"If we can protect their teeth with sealants, we can prevent cavities, and they can learn better and eat better," Allen said. "And it helps them feel good about themselves."
Dr. Gary Kushner, director of Mecklenburg County Health Department's dental program for children, said the low score for North Carolina is undeserved.
"You can tell a story with statistics," he said, "but I don't think it's a fair assessment of what North Carolina does for its children.It makes us seem like we're just sitting there looking out the window doing nothing."
Since 1996, he said, the proportion of N.C. fifth-graders who have been treated with sealants rose from 28 percent to 44 percent. That was short of the 50 percent goal in the Healthy People 2010 plan, but "I think that's pretty good," Kushner said.
He is one of three dentists at the health department's dental clinic, inside Carolinas Medical Center-Biddle Point on Rozzelles Ferry Road. It's open to anyone age 6 months to 15 years. Most patients are on Medicaid, but there is also a sliding fee scale based on income.
Although there is no school-based sealant program in Mecklenburg, Kushner said four public health dental hygienists go into the schools for screening and education.
Screenings show Mecklenburg, the largest county in the state, has the "lowest percent of untreated dental decay" among kindergarteners in the state, Kushner said.

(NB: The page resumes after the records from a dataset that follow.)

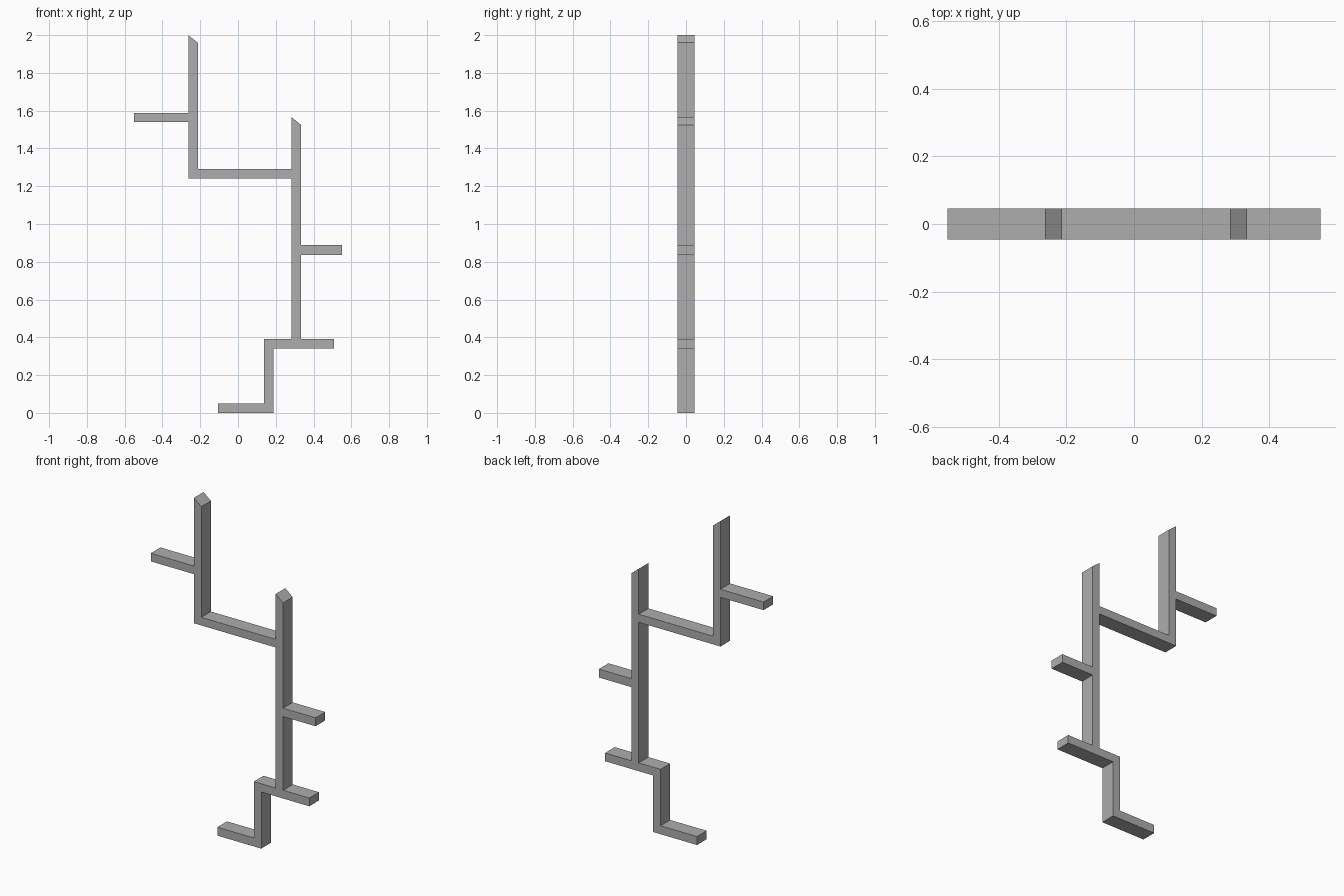
import bpy
import bmesh

if "Cube" in bpy.data.objects:
    bpy.data.objects.remove(bpy.data.objects["Cube"])

DEPTH = 0.046  # half depth of every board

grey = bpy.data.materials.new("plain_grey")
grey.diffuse_color = (0.42, 0.42, 0.42, 1)
grey.use_nodes = True
grey.node_tree.nodes["Principled BSDF"].inputs["Base Color"].default_value = grey.diffuse_color


def board(name, x0, x1, z0, z1, z1_right=None):
    """Board from a front profile; z1_right lowers its right top edge."""
    if z1_right is None:
        z1_right = z1
    bm = bmesh.new()
    profile = [(x0, z0), (x1, z0), (x1, z1_right), (x0, z1)]
    face = bm.faces.new([bm.verts.new((x, -DEPTH, z)) for x, z in profile])
    ext = bmesh.ops.extrude_face_region(bm, geom=[face])
    moved = [g for g in ext["geom"] if isinstance(g, bmesh.types.BMVert)]
    bmesh.ops.translate(bm, verts=moved, vec=(0, 2 * DEPTH, 0))
    bmesh.ops.recalc_face_normals(bm, faces=bm.faces[:])
    mesh = bpy.data.meshes.new(name)
    bm.to_mesh(mesh)
    bm.free()
    mesh.materials.append(grey)
    obj = bpy.data.objects.new(name, mesh)
    bpy.context.collection.objects.link(obj)


# Uprights, the two tall ones with slanted tops
board("lower_post", 0.138, 0.188, 0.051, 0.342)
board("right_post", 0.284, 0.334, 0.392, 1.565, 1.525)
board("left_post", -0.263, -0.213, 1.242, 2.0, 1.96)

# Shelves, from the bottom up
board("bottom_shelf", -0.106, 0.188, 0.0, 0.051)
board("lower_shelf", 0.138, 0.509, 0.342, 0.392)
board("right_shelf", 0.334, 0.551, 0.837, 0.888)
board("middle_shelf", -0.213, 0.284, 1.242, 1.291)
board("left_shelf", -0.551, -0.263, 1.539, 1.588)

During the 2009-10 school year, 9,450 Mecklenburg kindergarteners -- 88 percent of the total -- were screened, and 9 percent were found to have untreated tooth decay. That compares to 25 percent to 30 percent in other counties, Kushner said.
"That does not mean that there is not a dental decay problem," he said. Part of the problem is that not enough parents are taught how to take care of their young children's teeth.
"When you don't drive the toothbrush the right way, you're going to leave plaque on teeth," Kushner said. "Parents haven't been shown."
Kushner said he recently saw an 18-month-old child whose four front teeth had to be removed and a 2-year-old who had about 8 teeth removed and also needed several silver caps and baby root canals.
Among the reasons small children have tooth decay: Too much snacking, drinking juice and other sweet drinks at bed time, and drinking bottled water instead of fluoridated water from the tap. Parents also don't realize, Kushner said, that children should see a dentist for the first time around their first birthdays -- "You want to get it before bad things happen."
The health department isn't the only source of dental care for low-income patients. Community Care Partners of Greater Mecklenburg, the local Medicaid agency, has a list of about 40 Mecklenburg dental clinics that accept Medicaid. It also oversees a program called "Into the Mouths of Babes," that helps pediatricians and family physicians provide "dental varnishing," or fluoride treatments brushed on teeth, for children up to 3 years old.
Dr. Will Summerville, who accepts Medicaid patients at his office on Wendover Road, said he typically recommends sealants for children when their first molars come in, around age 6. Children reaching puberty may also be good candidates because they may not be conscientious about routine dental care.
He said he wouldn't necessarily suggest sealants for a teen who demonstrates good oral hygiene and has no history of cavities.
"But those cases are few and far between," he said.
(c)2013 The News & Observer (Raleigh, N.C.)